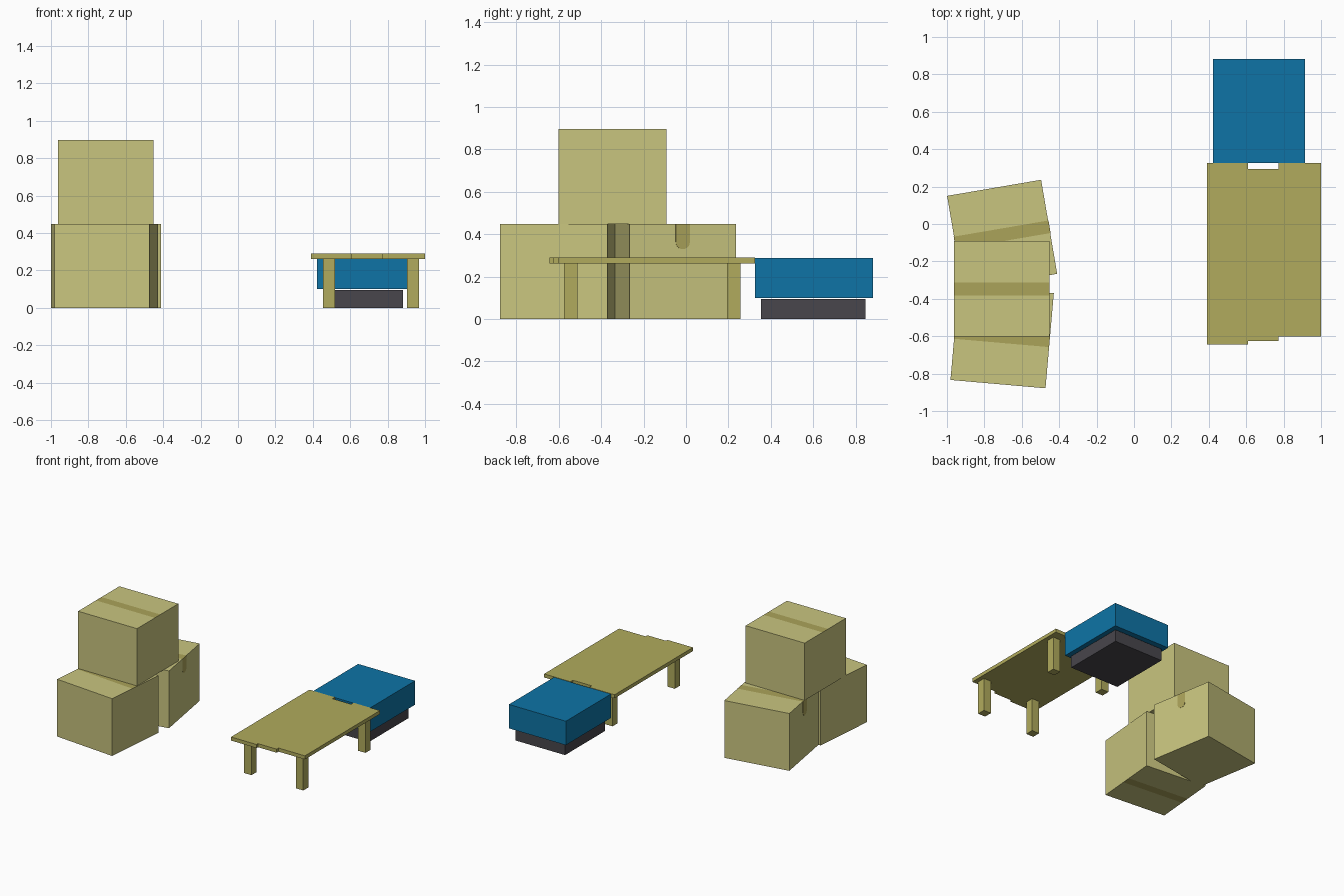
import bpy, bmesh, math
from mathutils import Matrix, Vector

if "Cube" in bpy.data.objects:
    bpy.data.objects.remove(bpy.data.objects["Cube"])


def material(name, r, g, b):
    def lin(c):
        c /= 255
        return c / 12.92 if c <= 0.04045 else ((c + 0.055) / 1.055) ** 2.4
    m = bpy.data.materials.new(name)
    m.diffuse_color = (lin(r), lin(g), lin(b), 1)
    m.use_nodes = True
    m.node_tree.nodes["Principled BSDF"].inputs["Base Color"].default_value = m.diffuse_color
    return m


CARD = material("cardboard", 201, 197, 127)
TAPE = material("packing_tape", 171, 163, 90)
WOOD = material("wood", 177, 171, 93)
BLUE = material("blue", 14, 116, 166)
DARK = material("dark_grey", 72, 70, 76)


def finish(name, bm, mats, matrix=Matrix()):
    bmesh.ops.recalc_face_normals(bm, faces=bm.faces)
    me = bpy.data.meshes.new(name)
    bm.to_mesh(me)
    bm.free()
    for m in mats:
        me.materials.append(m)
    ob = bpy.data.objects.new(name, me)
    ob.matrix_world = matrix
    bpy.context.collection.objects.link(ob)
    return ob


def block_bm(x0, x1, y0, y1, z0, z1):
    bm = bmesh.new()
    bmesh.ops.create_cube(bm, size=1)
    bmesh.ops.scale(bm, vec=(x1 - x0, y1 - y0, z1 - z0), verts=bm.verts)
    bmesh.ops.translate(bm, vec=((x0 + x1) / 2, (y0 + y1) / 2, (z0 + z1) / 2), verts=bm.verts)
    return bm


def block(name, mat, *bounds):
    return finish(name, block_bm(*bounds), [mat])


S, H, T = 0.255, 0.448, 0.034    # carton half width, height, tape half width


def carton(name, x, y, z, degrees, taped_below=False, tape_ends=False):
    place = Matrix.Translation((x, y, z)) @ Matrix.Rotation(math.radians(degrees), 4, 'Z')
    bm = block_bm(-S, S, -S, S, 0, H)
    # cut a taped strip across the lid (and base)
    for side in (-T, T):
        bmesh.ops.bisect_plane(bm, geom=bm.verts[:] + bm.edges[:] + bm.faces[:],
                               plane_co=(0, side, 0), plane_no=(0, 1, 0))
    bm.normal_update()
    for f in bm.faces:
        nz = f.normal.z
        if abs(f.calc_center_median().y) < T / 2 and (nz > 0.5 or (taped_below and nz < -0.5)):
            f.material_index = 1
    finish(name, bm, [CARD, TAPE], place)
    # rounded tape ends folded down the sides
    if tape_ends:
        for label, sx in (("left", -1), ("right", 1)):
            bm = bmesh.new()
            pts = [(T, H), (-T, H)]
            for i in range(9):
                a = math.pi + math.pi * i / 8
                pts.append((T * math.cos(a), H - 0.085 + T * math.sin(a)))
            face = bm.faces.new([bm.verts.new((sx * S, u, v)) for u, v in pts])
            ext = bmesh.ops.extrude_face_region(bm, geom=[face])
            verts = [g for g in ext["geom"] if isinstance(g, bmesh.types.BMVert)]
            bmesh.ops.translate(bm, vec=Vector((sx * 0.002, 0, 0)), verts=verts)
            finish(f"{name}_tape_end_{label}", bm, [TAPE], place)


# stacked cartons
carton("back_carton", -0.705, -0.058, 0, 9.7, tape_ends=True)
carton("front_carton", -0.705, -0.602, 0, -5, taped_below=True)
carton("top_carton", -0.707, -0.347, H, 0)

# table planks of uneven length
planks = [("left", 0.39, 0.61, -0.643, 0.325),
          ("middle", 0.61, 0.772, -0.625, 0.295),
          ("right", 0.772, 1.0, -0.602, 0.325)]
for label, x0, x1, y0, y1 in planks:
    block(f"table_plank_{label}", WOOD, x0, x1, y0, y1, 0.262, 0.29)

# table legs
for xl, x in (("left", 0.487), ("right", 0.935)):
    for yl, y in (("front", -0.543), ("back", 0.226)):
        block(f"table_leg_{yl}_{xl}", WOOD, x - 0.032, x + 0.032, y - 0.032, y + 0.032, 0, 0.262)

# cushion seat on a plinth
block("seat_cushion", BLUE, 0.422, 0.914, 0.325, 0.882, 0.1, 0.287)
block("seat_base", DARK, 0.454, 0.882, 0.355, 0.846, 0, 0.094)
=======
ACTIVITY. At the line with "0, 9.7, tape_ends=True)", start returning lines exactly, and stop after the final line of the listing.

EXPECTED ANSWER.
carton("back_carton", -0.705, -0.058, 0, 9.7, tape_ends=True)
carton("front_carton", -0.705, -0.602, 0, -5, taped_below=True)
carton("top_carton", -0.707, -0.347, H, 0)

# table planks of uneven length
planks = [("left", 0.39, 0.61, -0.643, 0.325),
          ("middle", 0.61, 0.772, -0.625, 0.295),
          ("right", 0.772, 1.0, -0.602, 0.325)]
for label, x0, x1, y0, y1 in planks:
    block(f"table_plank_{label}", WOOD, x0, x1, y0, y1, 0.262, 0.29)

# table legs
for xl, x in (("left", 0.487), ("right", 0.935)):
    for yl, y in (("front", -0.543), ("back", 0.226)):
        block(f"table_leg_{yl}_{xl}", WOOD, x - 0.032, x + 0.032, y - 0.032, y + 0.032, 0, 0.262)

# cushion seat on a plinth
block("seat_cushion", BLUE, 0.422, 0.914, 0.325, 0.882, 0.1, 0.287)
block("seat_base", DARK, 0.454, 0.882, 0.355, 0.846, 0, 0.094)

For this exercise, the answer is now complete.